James Rowberry is the new Head of Elite Coach Education at the Football Association of Wales. The 38-year-old Football Careers client has ended a three-month period of self-reflection after the sack as boss at his hometown club Newport County with a wholly positive start to 2023.
James experienced the brutal nature of football management in October when he was axed at Rodney Parade with the club struggling in the English League Two relegation zone. He spent less than a year in charge of County and there were signs of promise but after a tough end to last season and a toiling start to the new campaign, an accomplished and forward-thinking coach paid the price.
There is no trace of bitterness from James who stressed in an interview:
“I’ve been reflecting a lot, I’ve gone around clubs – Burnley, Norwich, Swansea – and have seen a lot of people. I’m trying to learn, reflect and review how I see the game and what I can do better.
“I’ve been watching a lot of my training sessions back and have been clipping things down, while I’ve watched games back that we played last year and this season. I’ve been thinking about what went really well and what could have been better.
“It’s been difficult, the truth is that you have your good moments and bad moments. That’s normal and I am lucky to have a good support network around me.”
The FAW has long had a stellar reputation as a coaching pathway and now the technical staff has been bolstered by another highly respected presence in the Welsh game.
UEFA Pro Licence coach James is relishing the new challenge already but he confessed that the pressure of bossing his hometown team is something he will use as a learning experience. He stressed:
“As a leader, you have to take responsibility and there were two major things for me. I wish that I had stuck to my principles more. I thought about maybe trying to be more pragmatic and recruited that way to a degree.
“The second thing was to not be so hard on myself. I am from Newport and live in Newport, I lived and breathed it. The club might not be Manchester United but to us in Newport it is huge. I probably put too much pressure on myself for success and was too tough on myself.”

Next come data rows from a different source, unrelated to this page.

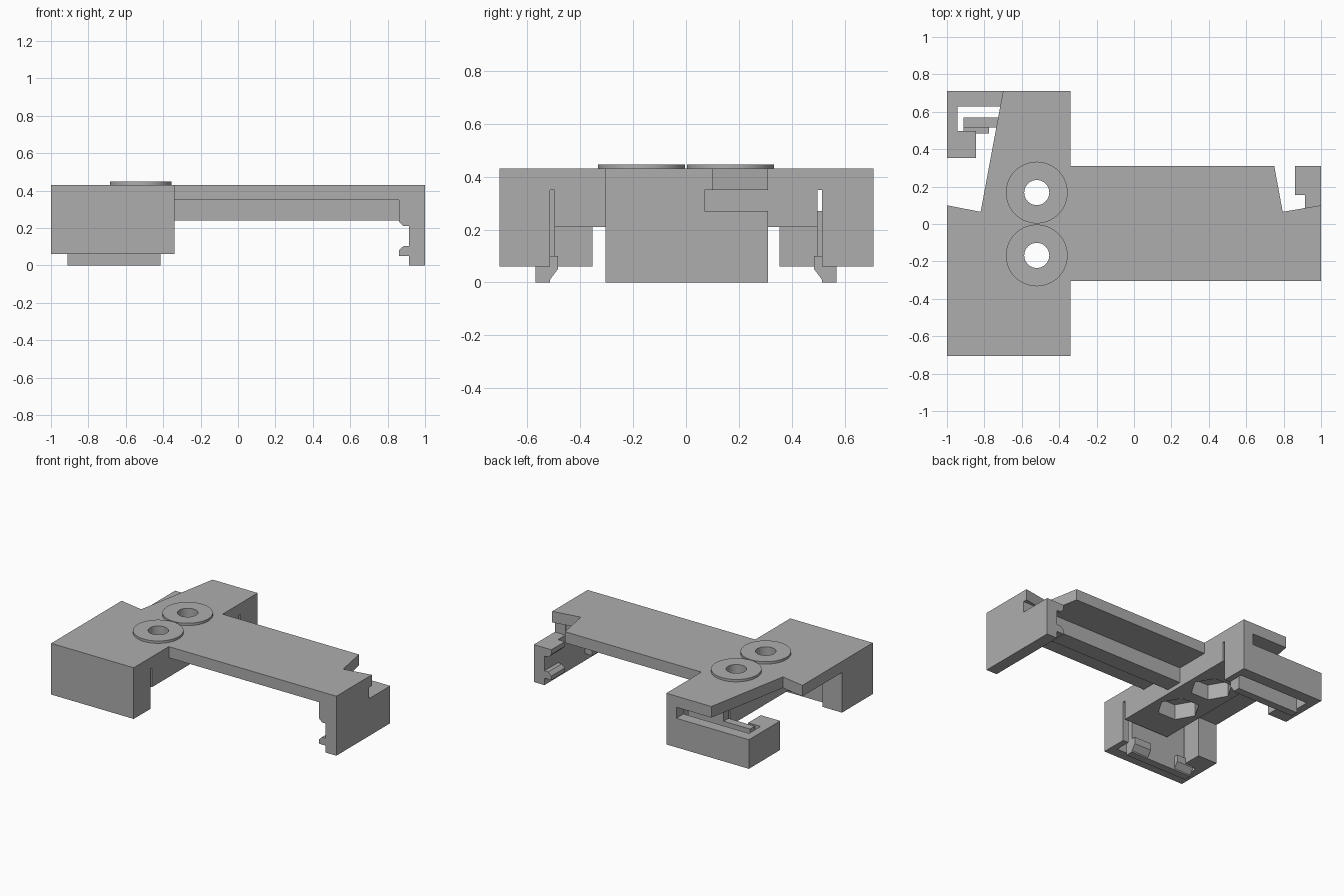
import bpy, bmesh, math
from mathutils import Vector

cube = bpy.data.objects.get("Cube")
if cube:
    bpy.data.objects.remove(cube, do_unlink=True)

grey = bpy.data.materials.new("plain_grey")
grey.use_nodes = True
COLOUR = (0.42, 0.42, 0.42, 1)
grey.diffuse_color = COLOUR
grey.node_tree.nodes["Principled BSDF"].inputs["Base Color"].default_value = COLOUR


def prism(name, points, axis, lo, hi):
    """Extrude a flat outline along an axis from lo to hi."""
    def place(p):
        a, b = p
        return Vector({"x": (lo, a, b), "y": (a, lo, b), "z": (a, b, lo)}[axis])
    bm = bmesh.new()
    face = bm.faces.new([bm.verts.new(place(p)) for p in points])
    grown = bmesh.ops.extrude_face_region(bm, geom=[face])["geom"]
    step = Vector([(hi - lo) * (axis == k) for k in "xyz"])
    bmesh.ops.translate(bm, vec=step, verts=[v for v in grown if isinstance(v, bmesh.types.BMVert)])
    bmesh.ops.recalc_face_normals(bm, faces=bm.faces)
    mesh = bpy.data.meshes.new(name)
    bm.to_mesh(mesh)
    bm.free()
    mesh.materials.append(grey)
    obj = bpy.data.objects.new(name, mesh)
    bpy.context.collection.objects.link(obj)
    return obj


def box(name, x, y, z):
    return prism(name, [(x[0], y[0]), (x[1], y[0]), (x[1], y[1]), (x[0], y[1])], "z", *z)


def ring(x, y, radius, sides, turn=0.0):
    return [(x + radius * math.cos(turn + math.tau * i / sides),
             y + radius * math.sin(turn + math.tau * i / sides)) for i in range(sides)]


def cut(obj, cutter):
    mod = obj.modifiers.new("cut", "BOOLEAN")
    mod.operation, mod.solver, mod.object = "DIFFERENCE", "EXACT", cutter
    bpy.context.view_layer.objects.active = obj
    bpy.ops.object.modifier_apply(modifier=mod.name)


def smooth(obj):
    bpy.ops.object.select_all(action="DESELECT")
    obj.select_set(True)
    bpy.context.view_layer.objects.active = obj
    bpy.ops.object.shade_smooth_by_angle(angle=math.radians(30))


TOP, UNDER, NOTCH, BASE = 0.43, 0.35, 0.27, 0.06
BOLT_X, BOLT_Y = -0.52, 0.168

# T-shaped top plate with a notch at the rear of each end
plate = prism("top_plate", [
    (-1, -0.705), (-0.34, -0.705), (-0.34, -0.305), (1, -0.305), (1, 0.10),
    (0.795, 0.065), (0.75, 0.31), (-0.34, 0.31), (-0.34, 0.71), (-0.70, 0.71),
    (-0.82, 0.065), (-1, 0.10)], "z", UNDER, TOP)

# Thick spine under the crossbar, holding the bolts
spine = box("crossbar_spine", (-0.70, -0.34), (-0.497, 0.497), (0.21, UNDER))

# Bolt holes, hexagonal nut pockets and raised washers
for side, label in ((1, "rear"), (-1, "front")):
    y = side * BOLT_Y
    washer = prism(label + "_washer", ring(BOLT_X, y, 0.165, 64), "z", TOP, 0.447)
    hole = prism("hole_cutter", ring(BOLT_X, y, 0.067, 48), "z", -0.1, 0.6)
    pocket = prism("pocket_cutter", ring(BOLT_X, y, 0.14, 6), "z", 0.1, 0.32)
    for part in (plate, spine, washer):
        cut(part, hole)
    cut(spine, pocket)
    for cutter in (hole, pocket):
        bpy.data.objects.remove(cutter, do_unlink=True)
    smooth(washer)

# Long central rib under the arm
box("arm_rib", (-0.34, 0.915), (-0.062, 0.062), (0.24, UNDER))

# Clip at each end of the crossbar
for side, label in ((1, "rear"), (-1, "front")):
    top = NOTCH if side > 0 else UNDER
    outer = 0.71 if side > 0 else 0.705

    def span(a, b):
        return tuple(sorted((side * a, side * b)))

    box(label + "_outer_wall", (-1, -0.42), span(0.628, outer), (BASE, top))
    box(label + "_outer_corner", (-0.42, -0.34), span(0.628, outer), (BASE, UNDER))
    box(label + "_inner_end_wall", (-0.385, -0.34), span(0.515, 0.628), (BASE, UNDER))
    box(label + "_outer_end_wall", (-1, -0.944), span(0.497, 0.628), (BASE, top))
    box(label + "_leg", (-1, -0.845), span(0.353, 0.497), (BASE, top))
    # Flexible finger with two snap hooks
    box(label + "_finger_free", (-0.911, -0.70), span(0.515, 0.57), (0, top))
    box(label + "_finger_root", (-0.70, -0.415), span(0.515, 0.57), (0, UNDER))
    hook = [(side * a, b) for a, b in ((0.515, 0.10), (0.485, 0.10), (0.485, 0.05), (0.515, 0.01))]
    for x in (-0.911, -0.55):
        prism(label + "_snap_hook", hook, "x", x, x + 0.135)

# Wall at the far end of the arm, lowered behind the notch
prism("arm_end_wall", [(-0.305, 0), (0.31, 0), (0.31, NOTCH), (0.07, NOTCH),
                       (0.07, UNDER), (-0.305, UNDER)], "x", 0.915, 1)

# Chamfered shoulders and hooks inside the end wall
for y, top, label in (((-0.305, -0.155), UNDER, "front"), ((0.155, 0.31), NOTCH, "rear")):
    prism(label + "_end_shoulder", [(0.915, top), (0.86, top), (0.86, 0.235),
                                    (0.885, 0.21), (0.915, 0.21)], "y", *y)
    prism(label + "_end_hook", [(0.915, 0.103), (0.885, 0.103), (0.86, 0.08),
                                (0.86, 0.05), (0.915, 0.05)], "y", *y)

Self-reflection after setbacks is now a crucial part of how coaches cope with the peaks and troughs of the profession. James will always rue the end of last season at County when his side plunged from flying high in third to missing out on the Play-Off berths.
Rowberry, who had a heart pacemaker fitted last summer after a problem was revealed in a routine check, confessed he felt for his family when he was dismissed.
James’ fellow FC client Mark Hudson was also sacked recently at Cardiff City and a video clip of him telling his kids the bad news went viral and really resonated with Rowberry. He stressed:
“The hardest bit was seeing my family go through it, especially my mum and dad. I tried not to read social media, although those that say they don’t completely are telling fibs, and I knew that criticism came with the job when I signed up to it.
“The clip of Mark Hudson struck a chord – I will never forget telling my daughters when I became manager, and will never forget telling them that I wasn’t anymore. It’s something that probably hasn’t sunk in yet because I am thinking of my new challenge ahead and thinking how I can be better.
“I’m still so proud to have been manager of Newport County. I’ve got no regrets.”
Rowberry and his sister Kate will be running the Newport Half Marathon on Sunday, March 5 to raise funds for the British Heart Foundation. Football Careers website readers can sponsor them here.